### Your goal
Each record must come back unchanged in your answer, stripped of its images.

### Material for the task

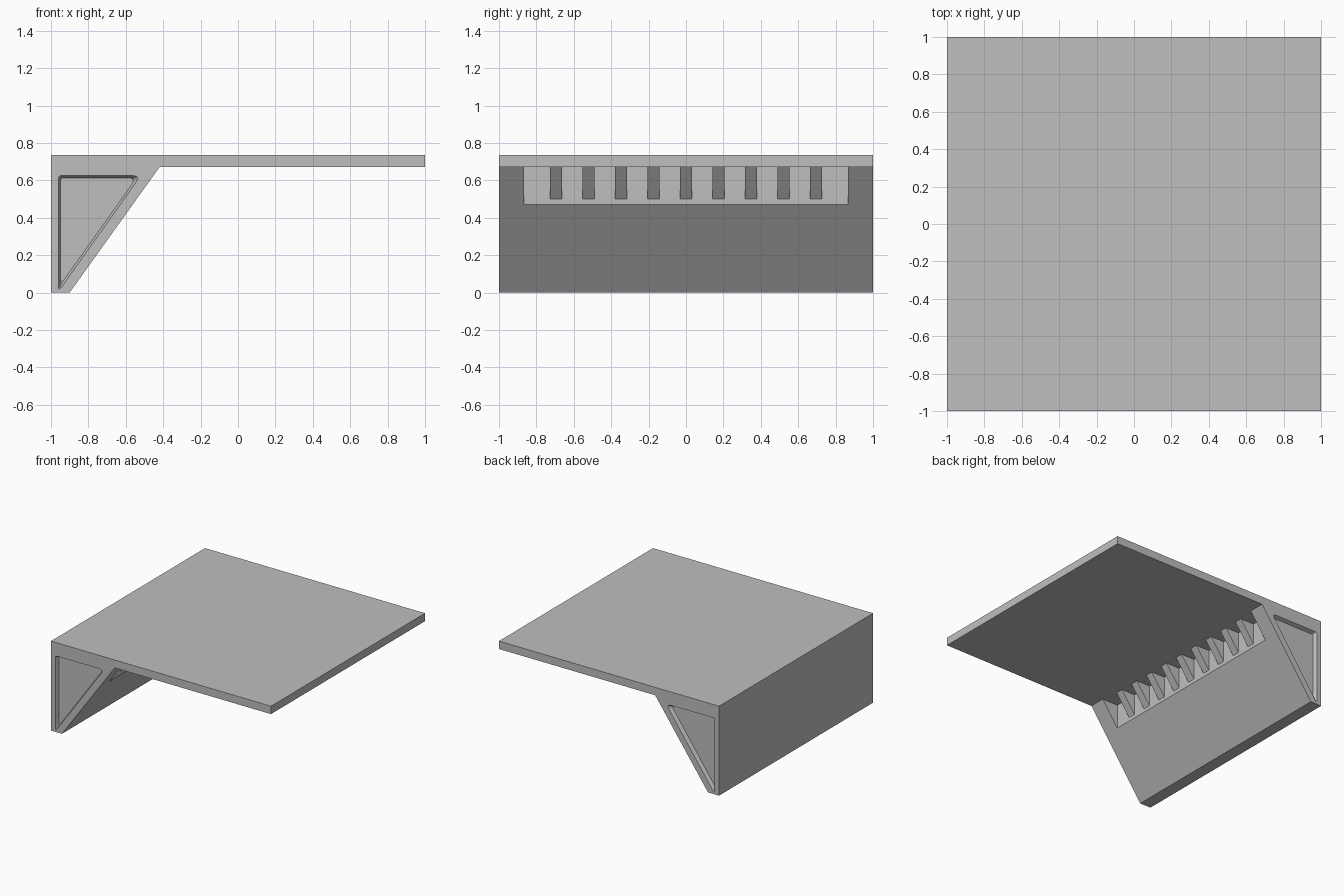
import bpy, bmesh
from mathutils import Vector

cube = bpy.data.objects.get("Cube")
if cube:
    bpy.data.objects.remove(cube, do_unlink=True)

grey = bpy.data.materials.new("plain_grey")
grey.use_nodes = True
colour = (0.52, 0.52, 0.52, 1)
grey.diffuse_color = colour
grey.node_tree.nodes["Principled BSDF"].inputs["Base Color"].default_value = colour


def add_loft(bm, rings):
    """Closed solid joining two equal (y, xz outline) rings."""
    a, b = [[bm.verts.new((x, y, z)) for x, z in pts] for y, pts in rings]
    bm.faces.new(a)
    bm.faces.new(b[::-1])
    n = len(a)
    for i in range(n):
        j = (i + 1) % n
        bm.faces.new((a[j], a[i], b[i], b[j]))


def make_object(name, solids):
    bm = bmesh.new()
    for rings in solids:
        add_loft(bm, rings)
    bmesh.ops.recalc_face_normals(bm, faces=bm.faces)
    mesh = bpy.data.meshes.new(name)
    bm.to_mesh(mesh)
    bm.free()
    mesh.materials.append(grey)
    obj = bpy.data.objects.new(name, mesh)
    bpy.context.collection.objects.link(obj)
    return obj


def prism(pts, y0, y1):
    return [(y0, pts), (y1, pts)]


def rounded(corners, radii, steps=5):
    """Round each corner of an outline with a quadratic arc."""
    out = []
    n = len(corners)
    for i, (c, r) in enumerate(zip(corners, radii)):
        c = Vector(c)
        p = c + (Vector(corners[i - 1]) - c).normalized() * r
        q = c + (Vector(corners[(i + 1) % n]) - c).normalized() * r
        for k in range(steps + 1):
            t = k / steps
            out.append(p * (1 - t) ** 2 + c * 2 * t * (1 - t) + q * t * t)
    return out


def cut(target, cutter):
    mod = target.modifiers.new("cut", 'BOOLEAN')
    mod.operation = 'DIFFERENCE'
    mod.solver = 'EXACT'
    mod.object = cutter
    cutter.hide_render = True
    with bpy.context.temp_override(object=target, active_object=target):
        bpy.ops.object.modifier_apply(modifier=mod.name)
    bpy.data.objects.remove(cutter, do_unlink=True)


# Shelf top with its wedge-shaped support
UNDER, TOP = 0.67, 0.735
body = make_object("shelf_body", [prism(
    [(-1, 0), (-0.9, 0), (-0.42, UNDER), (1, UNDER), (1, TOP), (-1, TOP)], -1, 1)])

# Long notch under the shelf
WALL, HALF = -0.563, 0.867
cut(body, make_object("notch_cutter", [prism(
    [(WALL, 0.47), (-0.4, 0.6), (-0.42, UNDER), (WALL, UNDER)], -HALF, HALF)]))

# Shallow sunken panels with sloping rims on both ends
radii = (0.015, 0.045, 0.03)
outer = rounded([(-0.96, 0.625), (-0.52, 0.625), (-0.96, 0.005)], radii)
inner = rounded([(-0.948, 0.613), (-0.543, 0.613), (-0.948, 0.043)], radii)
for side, end in ((-1, "front"), (1, "back")):
    # widen the ring past the end face so the rim is cut cleanly
    beyond = [o + (o - i) for o, i in zip(outer, inner)]
    cut(body, make_object(end + "_panel_cutter",
                          [[(side * 1.03, beyond), (side * 0.97, inner)]]))

# Row of wedge ribs inside the notch
rib = [(WALL - 0.02, 0.5), (WALL, 0.5), (-0.44, UNDER), (WALL - 0.02, UNDER)]
make_object("support_ribs", [prism(rib, y - 0.032, y + 0.032)
                             for y in [0.174 * i for i in range(-4, 5)]])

### Result of this exercise
import bpy, bmesh
from mathutils import Vector

cube = bpy.data.objects.get("Cube")
if cube:
    bpy.data.objects.remove(cube, do_unlink=True)

grey = bpy.data.materials.new("plain_grey")
grey.use_nodes = True
colour = (0.52, 0.52, 0.52, 1)
grey.diffuse_color = colour
grey.node_tree.nodes["Principled BSDF"].inputs["Base Color"].default_value = colour


def add_loft(bm, rings):
    """Closed solid joining two equal (y, xz outline) rings."""
    a, b = [[bm.verts.new((x, y, z)) for x, z in pts] for y, pts in rings]
    bm.faces.new(a)
    bm.faces.new(b[::-1])
    n = len(a)
    for i in range(n):
        j = (i + 1) % n
        bm.faces.new((a[j], a[i], b[i], b[j]))


def make_object(name, solids):
    bm = bmesh.new()
    for rings in solids:
        add_loft(bm, rings)
    bmesh.ops.recalc_face_normals(bm, faces=bm.faces)
    mesh = bpy.data.meshes.new(name)
    bm.to_mesh(mesh)
    bm.free()
    mesh.materials.append(grey)
    obj = bpy.data.objects.new(name, mesh)
    bpy.context.collection.objects.link(obj)
    return obj


def prism(pts, y0, y1):
    return [(y0, pts), (y1, pts)]


def rounded(corners, radii, steps=5):
    """Round each corner of an outline with a quadratic arc."""
    out = []
    n = len(corners)
    for i, (c, r) in enumerate(zip(corners, radii)):
        c = Vector(c)
        p = c + (Vector(corners[i - 1]) - c).normalized() * r
        q = c + (Vector(corners[(i + 1) % n]) - c).normalized() * r
        for k in range(steps + 1):
            t = k / steps
            out.append(p * (1 - t) ** 2 + c * 2 * t * (1 - t) + q * t * t)
    return out


def cut(target, cutter):
    mod = target.modifiers.new("cut", 'BOOLEAN')
    mod.operation = 'DIFFERENCE'
    mod.solver = 'EXACT'
    mod.object = cutter
    cutter.hide_render = True
    with bpy.context.temp_override(object=target, active_object=target):
        bpy.ops.object.modifier_apply(modifier=mod.name)
    bpy.data.objects.remove(cutter, do_unlink=True)


# Shelf top with its wedge-shaped support
UNDER, TOP = 0.67, 0.735
body = make_object("shelf_body", [prism(
    [(-1, 0), (-0.9, 0), (-0.42, UNDER), (1, UNDER), (1, TOP), (-1, TOP)], -1, 1)])

# Long notch under the shelf
WALL, HALF = -0.563, 0.867
cut(body, make_object("notch_cutter", [prism(
    [(WALL, 0.47), (-0.4, 0.6), (-0.42, UNDER), (WALL, UNDER)], -HALF, HALF)]))

# Shallow sunken panels with sloping rims on both ends
radii = (0.015, 0.045, 0.03)
outer = rounded([(-0.96, 0.625), (-0.52, 0.625), (-0.96, 0.005)], radii)
inner = rounded([(-0.948, 0.613), (-0.543, 0.613), (-0.948, 0.043)], radii)
for side, end in ((-1, "front"), (1, "back")):
    # widen the ring past the end face so the rim is cut cleanly
    beyond = [o + (o - i) for o, i in zip(outer, inner)]
    cut(body, make_object(end + "_panel_cutter",
                          [[(side * 1.03, beyond), (side * 0.97, inner)]]))

# Row of wedge ribs inside the notch
rib = [(WALL - 0.02, 0.5), (WALL, 0.5), (-0.44, UNDER), (WALL - 0.02, UNDER)]
make_object("support_ribs", [prism(rib, y - 0.032, y + 0.032)
                             for y in [0.174 * i for i in range(-4, 5)]])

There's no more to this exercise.